“I ran into a stiff wall of opposition,” he said. “But Rich was able to guide, what was admittedly a modest increase, but a necessary one, through to completion.”
Aloisi said Davey worked with over a dozen unions in Massachusetts and was good at bringing groups together.
“He’s a very good step-by-step thinker and consensus builder, he never gets ahead of where he needs to be,” Aloisi said. “ He's very good at building the coalitions and consensus that he needs to support whatever initiative he’s going to be doing.”
Good government watchdog groups, like Reinvent Albany also expressed hope Davey will stick around longer than two years, which hasn’t happened since Thomas Prendergast served as transit president for three years from December 2009 until January 2013.
Accountability is easier when someone is there long enough to evaluate the progress that they have made.

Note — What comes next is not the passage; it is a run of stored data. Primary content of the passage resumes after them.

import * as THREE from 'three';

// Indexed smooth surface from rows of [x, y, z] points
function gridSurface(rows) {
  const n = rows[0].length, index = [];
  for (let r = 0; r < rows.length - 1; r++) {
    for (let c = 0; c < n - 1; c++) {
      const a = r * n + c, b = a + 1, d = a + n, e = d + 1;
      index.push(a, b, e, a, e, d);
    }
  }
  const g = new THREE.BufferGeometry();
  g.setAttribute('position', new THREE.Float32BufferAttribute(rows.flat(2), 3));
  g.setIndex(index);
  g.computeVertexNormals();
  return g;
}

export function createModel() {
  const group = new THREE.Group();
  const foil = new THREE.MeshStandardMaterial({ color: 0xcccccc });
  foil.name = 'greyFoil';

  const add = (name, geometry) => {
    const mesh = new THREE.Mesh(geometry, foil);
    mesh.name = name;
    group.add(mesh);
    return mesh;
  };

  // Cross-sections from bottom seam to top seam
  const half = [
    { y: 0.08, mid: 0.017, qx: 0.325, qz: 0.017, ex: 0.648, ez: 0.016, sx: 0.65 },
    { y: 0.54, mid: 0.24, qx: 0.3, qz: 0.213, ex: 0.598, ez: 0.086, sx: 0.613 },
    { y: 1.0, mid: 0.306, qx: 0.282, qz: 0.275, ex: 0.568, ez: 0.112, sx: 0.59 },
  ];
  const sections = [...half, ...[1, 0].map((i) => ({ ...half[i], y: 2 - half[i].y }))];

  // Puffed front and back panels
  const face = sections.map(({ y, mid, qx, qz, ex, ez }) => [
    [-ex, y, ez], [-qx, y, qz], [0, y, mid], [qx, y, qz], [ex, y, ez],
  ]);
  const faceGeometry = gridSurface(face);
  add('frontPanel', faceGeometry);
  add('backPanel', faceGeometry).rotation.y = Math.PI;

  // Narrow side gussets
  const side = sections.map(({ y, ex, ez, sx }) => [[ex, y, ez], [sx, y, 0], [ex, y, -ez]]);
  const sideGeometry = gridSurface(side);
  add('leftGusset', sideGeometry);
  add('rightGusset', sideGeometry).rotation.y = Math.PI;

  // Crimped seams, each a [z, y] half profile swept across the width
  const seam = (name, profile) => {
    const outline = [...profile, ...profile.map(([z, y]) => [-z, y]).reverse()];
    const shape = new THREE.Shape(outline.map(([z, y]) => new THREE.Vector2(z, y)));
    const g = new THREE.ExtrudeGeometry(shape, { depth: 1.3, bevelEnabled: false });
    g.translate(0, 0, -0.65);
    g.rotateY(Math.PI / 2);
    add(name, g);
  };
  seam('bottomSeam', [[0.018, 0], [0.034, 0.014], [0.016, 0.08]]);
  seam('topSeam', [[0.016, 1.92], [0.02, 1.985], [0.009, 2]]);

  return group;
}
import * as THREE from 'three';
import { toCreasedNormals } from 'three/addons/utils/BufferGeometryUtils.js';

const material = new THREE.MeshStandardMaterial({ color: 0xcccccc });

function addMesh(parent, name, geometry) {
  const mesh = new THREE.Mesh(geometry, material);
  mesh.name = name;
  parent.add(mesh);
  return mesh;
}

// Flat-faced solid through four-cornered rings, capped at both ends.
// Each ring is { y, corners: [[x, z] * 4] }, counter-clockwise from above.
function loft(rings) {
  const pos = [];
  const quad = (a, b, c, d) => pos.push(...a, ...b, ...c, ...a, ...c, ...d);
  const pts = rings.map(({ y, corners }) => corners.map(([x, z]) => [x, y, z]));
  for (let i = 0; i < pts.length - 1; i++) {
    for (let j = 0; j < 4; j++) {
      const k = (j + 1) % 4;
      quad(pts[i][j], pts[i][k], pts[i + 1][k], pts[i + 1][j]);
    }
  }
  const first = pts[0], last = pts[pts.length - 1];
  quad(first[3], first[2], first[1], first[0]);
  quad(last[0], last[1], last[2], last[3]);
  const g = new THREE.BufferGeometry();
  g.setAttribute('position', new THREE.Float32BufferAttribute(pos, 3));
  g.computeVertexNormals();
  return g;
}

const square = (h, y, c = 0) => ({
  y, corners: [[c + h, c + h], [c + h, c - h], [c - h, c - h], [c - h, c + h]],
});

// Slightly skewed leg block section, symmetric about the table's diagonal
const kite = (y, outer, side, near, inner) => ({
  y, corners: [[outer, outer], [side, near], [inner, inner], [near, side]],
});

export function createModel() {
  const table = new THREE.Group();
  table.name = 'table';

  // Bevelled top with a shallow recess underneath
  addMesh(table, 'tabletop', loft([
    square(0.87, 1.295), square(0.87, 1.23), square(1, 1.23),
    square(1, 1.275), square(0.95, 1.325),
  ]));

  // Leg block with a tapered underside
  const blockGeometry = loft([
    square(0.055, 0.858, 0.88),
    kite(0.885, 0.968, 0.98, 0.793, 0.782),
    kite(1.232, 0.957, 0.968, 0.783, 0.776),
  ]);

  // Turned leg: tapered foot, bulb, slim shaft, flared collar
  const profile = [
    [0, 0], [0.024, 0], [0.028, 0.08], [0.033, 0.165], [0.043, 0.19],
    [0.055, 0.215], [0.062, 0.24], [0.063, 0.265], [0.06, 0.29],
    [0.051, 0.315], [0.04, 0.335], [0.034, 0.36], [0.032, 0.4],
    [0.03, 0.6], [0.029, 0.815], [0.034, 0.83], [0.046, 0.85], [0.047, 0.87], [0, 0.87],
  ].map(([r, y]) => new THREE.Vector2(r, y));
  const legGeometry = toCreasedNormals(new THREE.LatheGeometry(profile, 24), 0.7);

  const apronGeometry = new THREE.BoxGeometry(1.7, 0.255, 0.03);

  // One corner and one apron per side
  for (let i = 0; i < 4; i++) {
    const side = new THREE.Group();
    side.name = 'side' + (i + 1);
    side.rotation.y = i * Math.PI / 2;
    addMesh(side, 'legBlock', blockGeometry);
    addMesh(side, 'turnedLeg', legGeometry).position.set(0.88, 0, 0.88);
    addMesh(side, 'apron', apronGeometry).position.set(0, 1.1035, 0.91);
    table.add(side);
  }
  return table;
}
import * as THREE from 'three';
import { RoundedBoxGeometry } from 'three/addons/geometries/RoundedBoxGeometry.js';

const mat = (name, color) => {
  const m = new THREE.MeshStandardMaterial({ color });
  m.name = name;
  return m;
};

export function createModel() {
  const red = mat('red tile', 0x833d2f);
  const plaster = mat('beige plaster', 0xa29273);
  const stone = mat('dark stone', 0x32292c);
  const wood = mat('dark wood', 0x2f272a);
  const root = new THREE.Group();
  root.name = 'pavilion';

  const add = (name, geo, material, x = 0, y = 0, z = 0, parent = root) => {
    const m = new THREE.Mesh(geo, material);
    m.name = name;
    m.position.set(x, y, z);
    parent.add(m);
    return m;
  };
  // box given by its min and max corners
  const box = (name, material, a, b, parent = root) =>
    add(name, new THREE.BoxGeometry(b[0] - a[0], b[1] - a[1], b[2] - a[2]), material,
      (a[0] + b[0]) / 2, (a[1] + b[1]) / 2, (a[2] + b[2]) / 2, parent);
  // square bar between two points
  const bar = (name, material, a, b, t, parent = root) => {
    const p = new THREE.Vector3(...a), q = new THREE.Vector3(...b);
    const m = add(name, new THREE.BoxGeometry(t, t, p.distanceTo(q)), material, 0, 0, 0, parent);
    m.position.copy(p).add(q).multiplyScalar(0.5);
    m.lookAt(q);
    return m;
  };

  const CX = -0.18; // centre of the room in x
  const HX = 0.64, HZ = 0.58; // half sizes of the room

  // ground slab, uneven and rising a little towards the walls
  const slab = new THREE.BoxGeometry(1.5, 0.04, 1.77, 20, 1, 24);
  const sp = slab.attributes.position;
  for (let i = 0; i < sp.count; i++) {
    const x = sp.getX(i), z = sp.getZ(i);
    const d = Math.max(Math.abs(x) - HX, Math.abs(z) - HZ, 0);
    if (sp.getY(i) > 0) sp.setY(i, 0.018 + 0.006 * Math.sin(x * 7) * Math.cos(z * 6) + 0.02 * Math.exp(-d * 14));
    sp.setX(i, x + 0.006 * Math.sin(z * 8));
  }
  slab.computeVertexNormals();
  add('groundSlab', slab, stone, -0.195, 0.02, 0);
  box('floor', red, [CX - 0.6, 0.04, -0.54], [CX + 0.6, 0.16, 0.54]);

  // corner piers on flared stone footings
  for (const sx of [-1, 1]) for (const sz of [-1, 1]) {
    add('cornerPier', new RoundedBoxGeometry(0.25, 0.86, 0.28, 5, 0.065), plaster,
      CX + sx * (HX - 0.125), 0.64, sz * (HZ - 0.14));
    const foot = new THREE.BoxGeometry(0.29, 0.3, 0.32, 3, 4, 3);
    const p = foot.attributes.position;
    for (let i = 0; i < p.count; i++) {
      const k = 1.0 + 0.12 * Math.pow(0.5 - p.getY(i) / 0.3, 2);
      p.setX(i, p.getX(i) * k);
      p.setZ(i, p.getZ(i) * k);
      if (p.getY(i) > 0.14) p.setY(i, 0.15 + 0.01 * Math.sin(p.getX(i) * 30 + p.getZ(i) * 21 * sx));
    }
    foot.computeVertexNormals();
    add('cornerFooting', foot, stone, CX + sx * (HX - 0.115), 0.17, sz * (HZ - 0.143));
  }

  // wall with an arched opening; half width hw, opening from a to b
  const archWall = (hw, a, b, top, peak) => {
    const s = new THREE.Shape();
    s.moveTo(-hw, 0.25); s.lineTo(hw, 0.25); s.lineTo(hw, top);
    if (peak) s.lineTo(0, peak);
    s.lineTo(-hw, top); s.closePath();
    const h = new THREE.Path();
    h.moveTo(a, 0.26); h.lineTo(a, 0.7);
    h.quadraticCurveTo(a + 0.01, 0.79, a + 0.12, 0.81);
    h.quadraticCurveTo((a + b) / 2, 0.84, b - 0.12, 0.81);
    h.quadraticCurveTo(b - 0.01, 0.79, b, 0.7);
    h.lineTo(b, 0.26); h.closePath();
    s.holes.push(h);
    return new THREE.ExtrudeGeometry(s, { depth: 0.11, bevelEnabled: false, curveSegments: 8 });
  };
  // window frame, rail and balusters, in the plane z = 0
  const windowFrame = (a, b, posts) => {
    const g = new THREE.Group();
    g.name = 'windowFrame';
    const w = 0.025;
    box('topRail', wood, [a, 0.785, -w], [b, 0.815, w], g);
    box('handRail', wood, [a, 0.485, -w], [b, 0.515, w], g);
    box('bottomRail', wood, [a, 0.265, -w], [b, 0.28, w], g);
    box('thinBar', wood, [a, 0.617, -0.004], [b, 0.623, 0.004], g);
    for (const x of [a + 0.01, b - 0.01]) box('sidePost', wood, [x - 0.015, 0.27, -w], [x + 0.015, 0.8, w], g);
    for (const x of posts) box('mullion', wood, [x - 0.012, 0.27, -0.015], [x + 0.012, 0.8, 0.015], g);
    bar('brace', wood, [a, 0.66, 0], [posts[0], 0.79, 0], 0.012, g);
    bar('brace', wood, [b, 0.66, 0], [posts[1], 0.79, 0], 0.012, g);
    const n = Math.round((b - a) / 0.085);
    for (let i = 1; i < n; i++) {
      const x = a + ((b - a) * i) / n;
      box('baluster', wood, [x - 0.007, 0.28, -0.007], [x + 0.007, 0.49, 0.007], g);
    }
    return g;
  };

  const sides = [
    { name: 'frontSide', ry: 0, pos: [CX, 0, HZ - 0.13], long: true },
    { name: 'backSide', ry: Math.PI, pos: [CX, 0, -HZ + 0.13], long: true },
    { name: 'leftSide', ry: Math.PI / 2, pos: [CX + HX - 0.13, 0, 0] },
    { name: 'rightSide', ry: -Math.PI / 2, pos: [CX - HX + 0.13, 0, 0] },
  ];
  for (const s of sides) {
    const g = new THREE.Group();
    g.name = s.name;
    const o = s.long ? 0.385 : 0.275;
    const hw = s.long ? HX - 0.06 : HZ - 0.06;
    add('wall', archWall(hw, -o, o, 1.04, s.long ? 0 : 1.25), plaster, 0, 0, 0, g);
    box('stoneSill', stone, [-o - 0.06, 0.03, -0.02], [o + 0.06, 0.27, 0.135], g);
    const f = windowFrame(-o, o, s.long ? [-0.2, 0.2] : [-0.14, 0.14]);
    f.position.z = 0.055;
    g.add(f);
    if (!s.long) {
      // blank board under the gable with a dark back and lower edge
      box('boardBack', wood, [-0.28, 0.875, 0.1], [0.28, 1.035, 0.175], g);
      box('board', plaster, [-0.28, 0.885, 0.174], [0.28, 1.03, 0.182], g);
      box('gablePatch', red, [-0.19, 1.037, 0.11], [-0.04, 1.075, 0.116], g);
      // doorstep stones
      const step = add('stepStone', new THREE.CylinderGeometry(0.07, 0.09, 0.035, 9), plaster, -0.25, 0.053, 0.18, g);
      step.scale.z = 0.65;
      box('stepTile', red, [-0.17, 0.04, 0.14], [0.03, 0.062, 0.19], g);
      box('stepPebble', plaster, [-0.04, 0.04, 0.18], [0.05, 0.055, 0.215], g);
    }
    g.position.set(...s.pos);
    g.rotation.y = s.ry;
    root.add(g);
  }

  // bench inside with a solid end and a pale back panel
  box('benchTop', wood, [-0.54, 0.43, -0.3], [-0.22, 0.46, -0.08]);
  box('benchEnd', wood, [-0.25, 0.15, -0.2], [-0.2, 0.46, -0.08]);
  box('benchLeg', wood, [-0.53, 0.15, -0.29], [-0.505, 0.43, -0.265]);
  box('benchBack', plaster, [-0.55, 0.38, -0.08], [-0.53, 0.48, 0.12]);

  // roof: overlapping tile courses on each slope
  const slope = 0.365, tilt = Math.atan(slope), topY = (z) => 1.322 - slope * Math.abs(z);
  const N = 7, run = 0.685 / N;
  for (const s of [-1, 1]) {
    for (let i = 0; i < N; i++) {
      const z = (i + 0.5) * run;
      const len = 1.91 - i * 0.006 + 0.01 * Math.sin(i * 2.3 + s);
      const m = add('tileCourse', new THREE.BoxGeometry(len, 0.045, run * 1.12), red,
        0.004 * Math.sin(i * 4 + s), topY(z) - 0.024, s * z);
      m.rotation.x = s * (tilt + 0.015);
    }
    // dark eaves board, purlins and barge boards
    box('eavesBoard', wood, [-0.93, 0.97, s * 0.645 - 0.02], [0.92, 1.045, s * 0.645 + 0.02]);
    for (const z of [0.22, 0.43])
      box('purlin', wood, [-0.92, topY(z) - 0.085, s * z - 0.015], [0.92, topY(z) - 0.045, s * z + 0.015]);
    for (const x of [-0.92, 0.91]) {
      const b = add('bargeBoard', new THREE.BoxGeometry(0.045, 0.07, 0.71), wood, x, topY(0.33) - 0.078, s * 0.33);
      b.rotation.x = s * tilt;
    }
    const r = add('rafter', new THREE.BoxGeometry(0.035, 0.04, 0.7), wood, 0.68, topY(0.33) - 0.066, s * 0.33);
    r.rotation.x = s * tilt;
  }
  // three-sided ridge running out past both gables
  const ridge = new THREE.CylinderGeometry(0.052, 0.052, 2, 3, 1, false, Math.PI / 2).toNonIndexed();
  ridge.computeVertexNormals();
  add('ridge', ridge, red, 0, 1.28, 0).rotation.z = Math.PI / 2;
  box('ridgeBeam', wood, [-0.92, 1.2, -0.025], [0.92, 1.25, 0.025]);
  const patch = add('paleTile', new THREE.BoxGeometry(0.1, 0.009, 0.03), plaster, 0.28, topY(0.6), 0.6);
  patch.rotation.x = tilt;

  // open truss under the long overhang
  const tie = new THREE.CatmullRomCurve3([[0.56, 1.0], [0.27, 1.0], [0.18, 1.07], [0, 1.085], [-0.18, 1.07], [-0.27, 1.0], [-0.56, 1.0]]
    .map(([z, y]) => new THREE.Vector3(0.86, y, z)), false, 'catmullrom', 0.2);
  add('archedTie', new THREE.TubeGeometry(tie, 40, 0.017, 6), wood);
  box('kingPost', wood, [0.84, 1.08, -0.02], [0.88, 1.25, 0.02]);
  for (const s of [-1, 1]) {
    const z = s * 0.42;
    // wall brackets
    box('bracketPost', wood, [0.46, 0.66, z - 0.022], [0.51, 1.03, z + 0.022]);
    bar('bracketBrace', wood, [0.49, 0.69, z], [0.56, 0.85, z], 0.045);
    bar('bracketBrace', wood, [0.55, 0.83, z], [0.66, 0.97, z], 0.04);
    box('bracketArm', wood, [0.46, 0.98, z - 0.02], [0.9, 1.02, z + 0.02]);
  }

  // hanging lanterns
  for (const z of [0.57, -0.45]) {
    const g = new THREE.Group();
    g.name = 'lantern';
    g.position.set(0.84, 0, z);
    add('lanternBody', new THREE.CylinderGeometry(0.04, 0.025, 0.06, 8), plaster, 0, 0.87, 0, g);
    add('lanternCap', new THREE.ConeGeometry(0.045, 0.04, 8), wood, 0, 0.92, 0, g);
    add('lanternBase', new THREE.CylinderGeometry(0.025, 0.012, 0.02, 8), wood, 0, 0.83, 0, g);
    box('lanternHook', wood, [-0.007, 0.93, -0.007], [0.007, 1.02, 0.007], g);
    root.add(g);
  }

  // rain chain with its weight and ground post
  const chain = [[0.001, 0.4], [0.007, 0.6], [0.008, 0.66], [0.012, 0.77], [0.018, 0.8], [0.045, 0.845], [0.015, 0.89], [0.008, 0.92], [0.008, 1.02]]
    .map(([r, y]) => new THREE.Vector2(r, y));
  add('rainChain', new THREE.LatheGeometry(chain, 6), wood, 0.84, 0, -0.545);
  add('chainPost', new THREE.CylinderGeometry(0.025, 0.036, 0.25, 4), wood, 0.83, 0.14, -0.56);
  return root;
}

“Part of seeing things through is not having political interference from Albany, which has improved under Governor Hochul, and part of that is having someone stay on long enough to be able to measure their success,” Rachael Fauss, Senior Research Analyst with Reinvent Albany, wrote in a statement. “Accountability is easier when someone is there long enough to evaluate the progress that they have made.”
Brian Kane is the Executive Director of the MBTA Advisory Board, but was just an advocate when Davey became the agency's general manager and recalls, shortly after he took office, Davey invited all the advocates to come to the operations control center to see how the subways and buses were run.
“He was very open, he had folks in all the time,” Kane said. “I wrote something once, a little critical of him, and he invited me over and we actually talked about it. I think he’s got an open style of management and leadership. I think the New York City transit advocacy community will find a willing listener and someone who does their homework and understands the issues.”
This month, in his first public appearance since being appointed in March, Davey fielded questions from the press for nearly an hour about his goals, priorities, and what type of leader he plans to be. If riders were hoping for any surprising, out-of-the-box ideas, Davey wasn’t delivering.
“Safety, security, reliability, and cleanliness,” he said were his goals. “I think it’s taking ideas that exist and accelerating the heck out of them.”
The arguments of how to make the subways safer have only gotten more heated after last week’s shooting. Adams, who has said he's flooding the subways with more police, is now calling for installing some sort of technology in the subways that can detect weapons. But with 472 stations, and more than twice as many entrances, if anything is installed, it would be extremely costly and would require millions of dollars to operate — money the MTA doesn’t have lying around.
During Davey’s discussion, he didn’t reveal too many personal details, but said he planned to live somewhere in Manhattan, and planned to spend a lot of time in the subway system.
“I generally don’t have a life so I expect to be out and about talking to folks and seeing how we’re performing, as I did in Boston,” he said.
Davey did say his wife Jane Willis, who’s a lawyer, would be relocating with him. Willis is known to have been a member of the MIT blackjack team which counted cards to beat casinos. Their story was written about in the book “Bringing Down The House” and turned into the movie “21”.
Mitchell Moss, director of the NYU Rudin Center for Transportation, said despite recent comparisons to the 1970s, the subway system is nothing like that now. It runs comparably well, with fewer breakdowns, and the safety and cleanliness are nothing like what New York once faced. With that in mind, he says Davey is the right leader for this moment.
“He has enough experience to be able to come here and know how to work with other people. Basically this is a job where you have to persuade and lead by building ties to the workforce,” Moss said. ”We have to assume Lieber would pick somebody that would know how to do these things.”
Davey’s first day is May 2.